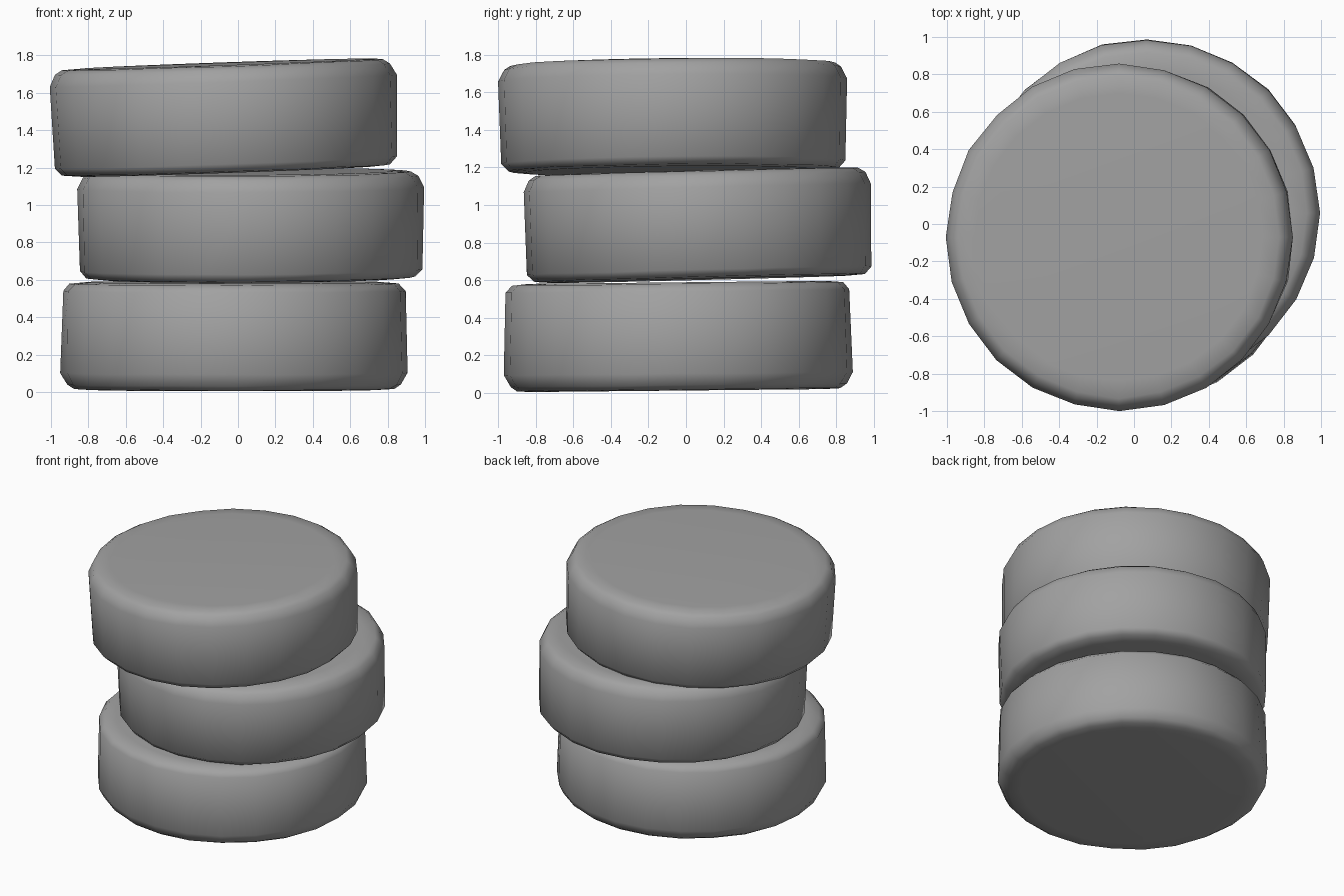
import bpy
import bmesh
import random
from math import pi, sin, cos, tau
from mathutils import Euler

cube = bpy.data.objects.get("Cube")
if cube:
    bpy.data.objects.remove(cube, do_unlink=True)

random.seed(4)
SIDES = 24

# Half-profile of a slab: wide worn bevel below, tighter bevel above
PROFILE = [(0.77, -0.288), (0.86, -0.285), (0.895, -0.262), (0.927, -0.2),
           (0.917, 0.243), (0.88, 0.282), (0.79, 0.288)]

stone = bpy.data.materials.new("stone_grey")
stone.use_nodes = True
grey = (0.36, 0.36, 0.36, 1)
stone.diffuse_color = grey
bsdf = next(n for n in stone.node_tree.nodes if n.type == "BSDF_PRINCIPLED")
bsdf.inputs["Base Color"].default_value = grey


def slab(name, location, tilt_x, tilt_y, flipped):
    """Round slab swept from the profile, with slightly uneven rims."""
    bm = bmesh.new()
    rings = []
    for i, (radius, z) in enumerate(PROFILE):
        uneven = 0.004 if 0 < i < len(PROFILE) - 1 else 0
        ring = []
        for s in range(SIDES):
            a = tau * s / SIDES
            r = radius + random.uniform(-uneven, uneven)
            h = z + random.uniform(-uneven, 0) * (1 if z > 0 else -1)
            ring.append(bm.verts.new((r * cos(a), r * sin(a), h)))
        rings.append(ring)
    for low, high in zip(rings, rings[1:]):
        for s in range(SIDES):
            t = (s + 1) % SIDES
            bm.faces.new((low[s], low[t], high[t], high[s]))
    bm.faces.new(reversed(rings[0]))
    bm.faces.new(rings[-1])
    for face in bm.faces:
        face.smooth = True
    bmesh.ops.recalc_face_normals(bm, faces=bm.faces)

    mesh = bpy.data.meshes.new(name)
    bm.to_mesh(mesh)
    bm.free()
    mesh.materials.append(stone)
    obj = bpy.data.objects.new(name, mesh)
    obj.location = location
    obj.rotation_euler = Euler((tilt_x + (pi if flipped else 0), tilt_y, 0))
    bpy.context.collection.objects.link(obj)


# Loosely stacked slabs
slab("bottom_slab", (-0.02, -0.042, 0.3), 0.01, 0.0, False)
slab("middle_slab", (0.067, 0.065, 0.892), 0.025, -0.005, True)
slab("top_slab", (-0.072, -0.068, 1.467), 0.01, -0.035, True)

- - - - - - -

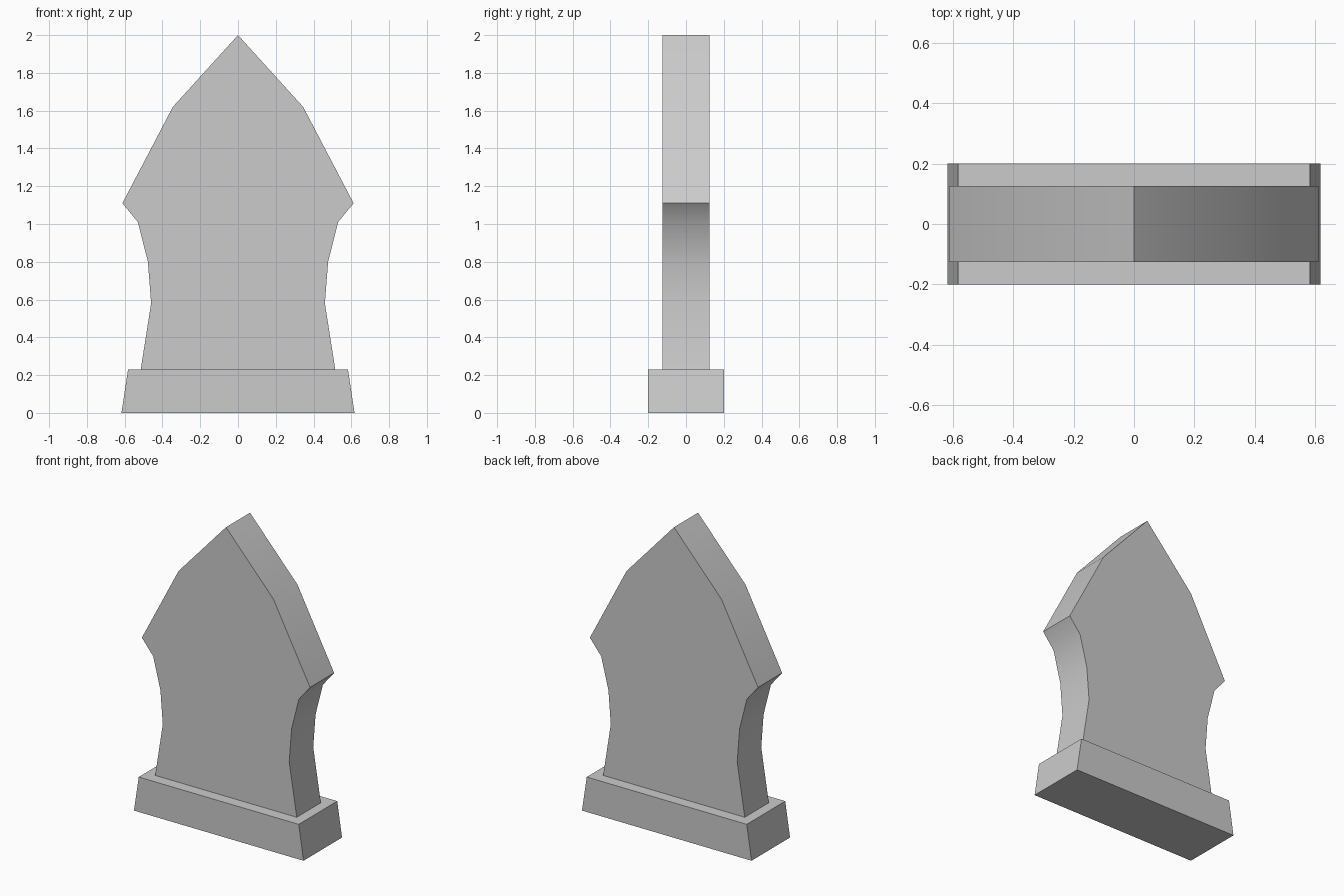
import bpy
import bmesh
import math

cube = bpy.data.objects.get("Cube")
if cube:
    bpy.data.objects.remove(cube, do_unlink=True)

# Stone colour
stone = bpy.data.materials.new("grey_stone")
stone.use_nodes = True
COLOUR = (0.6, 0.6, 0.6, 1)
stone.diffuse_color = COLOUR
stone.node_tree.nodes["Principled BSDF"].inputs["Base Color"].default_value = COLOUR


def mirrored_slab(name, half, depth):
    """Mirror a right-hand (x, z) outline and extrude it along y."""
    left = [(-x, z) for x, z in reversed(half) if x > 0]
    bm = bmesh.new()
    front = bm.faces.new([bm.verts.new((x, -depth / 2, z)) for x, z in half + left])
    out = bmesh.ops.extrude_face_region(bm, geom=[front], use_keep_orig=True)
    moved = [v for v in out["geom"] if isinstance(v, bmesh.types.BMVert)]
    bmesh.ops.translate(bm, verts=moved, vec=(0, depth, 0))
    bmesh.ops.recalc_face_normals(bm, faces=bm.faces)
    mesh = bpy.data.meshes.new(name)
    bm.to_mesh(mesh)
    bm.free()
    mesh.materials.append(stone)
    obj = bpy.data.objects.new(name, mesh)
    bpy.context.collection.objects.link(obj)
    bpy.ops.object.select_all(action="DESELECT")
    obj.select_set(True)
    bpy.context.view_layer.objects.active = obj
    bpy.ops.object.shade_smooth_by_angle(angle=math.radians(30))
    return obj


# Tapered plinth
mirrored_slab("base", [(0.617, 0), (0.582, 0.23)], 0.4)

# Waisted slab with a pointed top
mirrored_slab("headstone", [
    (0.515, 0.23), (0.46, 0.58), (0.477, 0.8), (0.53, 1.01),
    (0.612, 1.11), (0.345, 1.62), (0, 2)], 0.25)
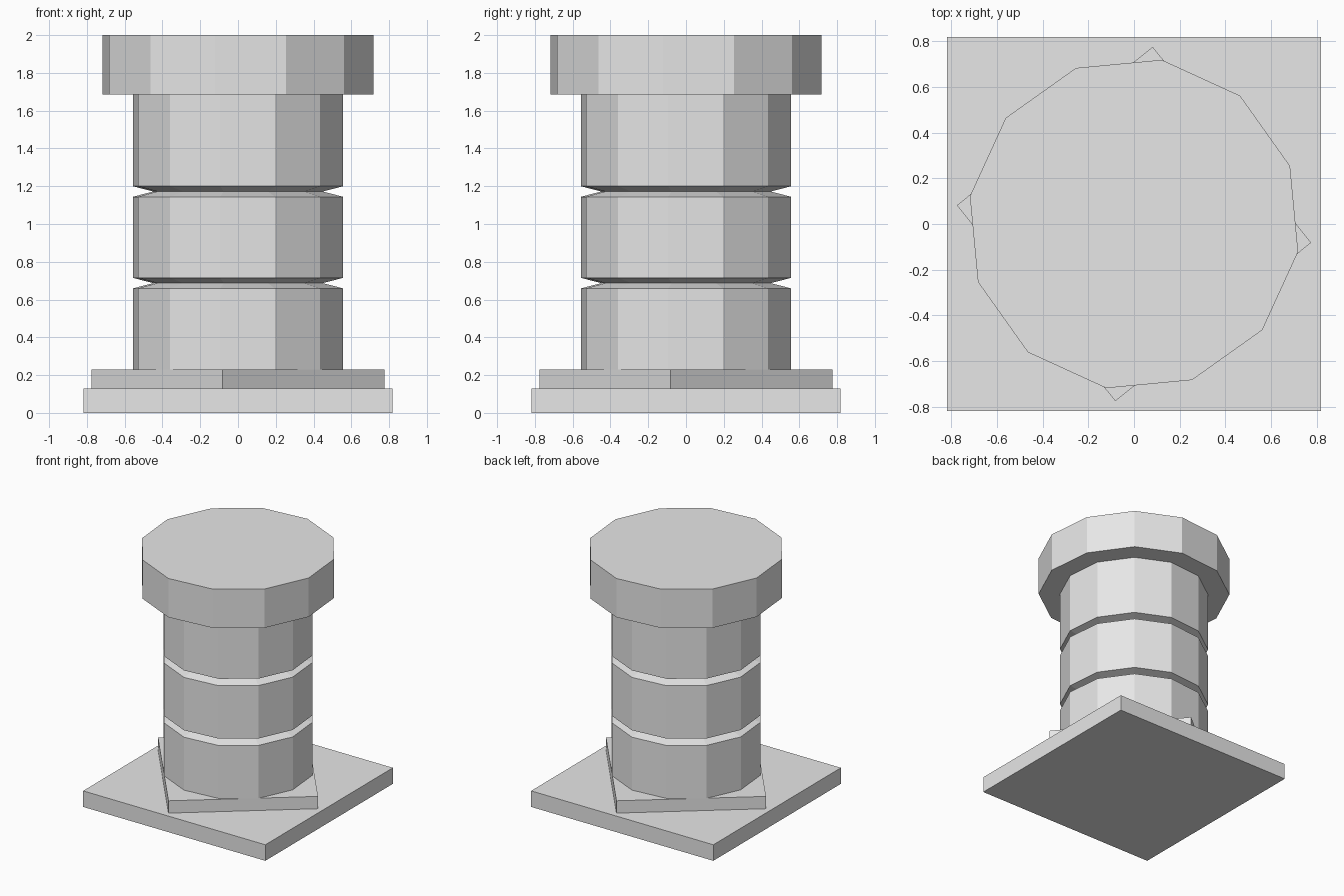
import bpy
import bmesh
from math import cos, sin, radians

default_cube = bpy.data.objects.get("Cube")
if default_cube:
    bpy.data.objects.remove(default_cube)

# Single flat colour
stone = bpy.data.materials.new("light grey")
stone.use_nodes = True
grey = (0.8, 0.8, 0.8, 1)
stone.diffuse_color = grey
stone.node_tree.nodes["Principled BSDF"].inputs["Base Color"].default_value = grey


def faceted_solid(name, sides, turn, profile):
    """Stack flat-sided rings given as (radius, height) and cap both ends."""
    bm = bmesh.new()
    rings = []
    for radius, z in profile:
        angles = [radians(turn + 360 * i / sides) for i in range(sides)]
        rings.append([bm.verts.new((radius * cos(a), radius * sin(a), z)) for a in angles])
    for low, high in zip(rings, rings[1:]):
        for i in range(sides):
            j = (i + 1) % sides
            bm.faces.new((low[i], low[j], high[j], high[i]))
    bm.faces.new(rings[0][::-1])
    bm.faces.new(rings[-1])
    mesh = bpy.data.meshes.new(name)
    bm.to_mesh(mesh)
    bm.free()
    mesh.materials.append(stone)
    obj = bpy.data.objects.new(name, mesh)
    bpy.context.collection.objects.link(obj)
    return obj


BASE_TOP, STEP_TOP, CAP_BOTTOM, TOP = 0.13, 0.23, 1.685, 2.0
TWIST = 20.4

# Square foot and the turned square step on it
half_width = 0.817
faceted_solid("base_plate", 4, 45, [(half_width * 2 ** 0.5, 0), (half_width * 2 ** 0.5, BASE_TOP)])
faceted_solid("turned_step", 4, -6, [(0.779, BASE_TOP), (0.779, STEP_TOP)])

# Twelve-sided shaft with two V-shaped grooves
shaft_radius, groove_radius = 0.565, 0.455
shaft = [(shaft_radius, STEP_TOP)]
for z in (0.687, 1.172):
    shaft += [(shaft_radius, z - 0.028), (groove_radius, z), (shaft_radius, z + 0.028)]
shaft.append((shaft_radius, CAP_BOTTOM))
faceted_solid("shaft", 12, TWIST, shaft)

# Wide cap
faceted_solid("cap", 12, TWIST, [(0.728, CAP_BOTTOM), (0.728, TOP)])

- - - - - - -

- TASK REQUIREMENTS
Each line with the word "append" in the records above belongs in the result; copy all of them.

- TASK RESPONSE
            ring.append(bm.verts.new((r * cos(a), r * sin(a), h)))
        rings.append(ring)
    mesh.materials.append(stone)
    mesh.materials.append(stone)
        rings.append([bm.verts.new((radius * cos(a), radius * sin(a), z)) for a in angles])
    mesh.materials.append(stone)
shaft.append((shaft_radius, CAP_BOTTOM))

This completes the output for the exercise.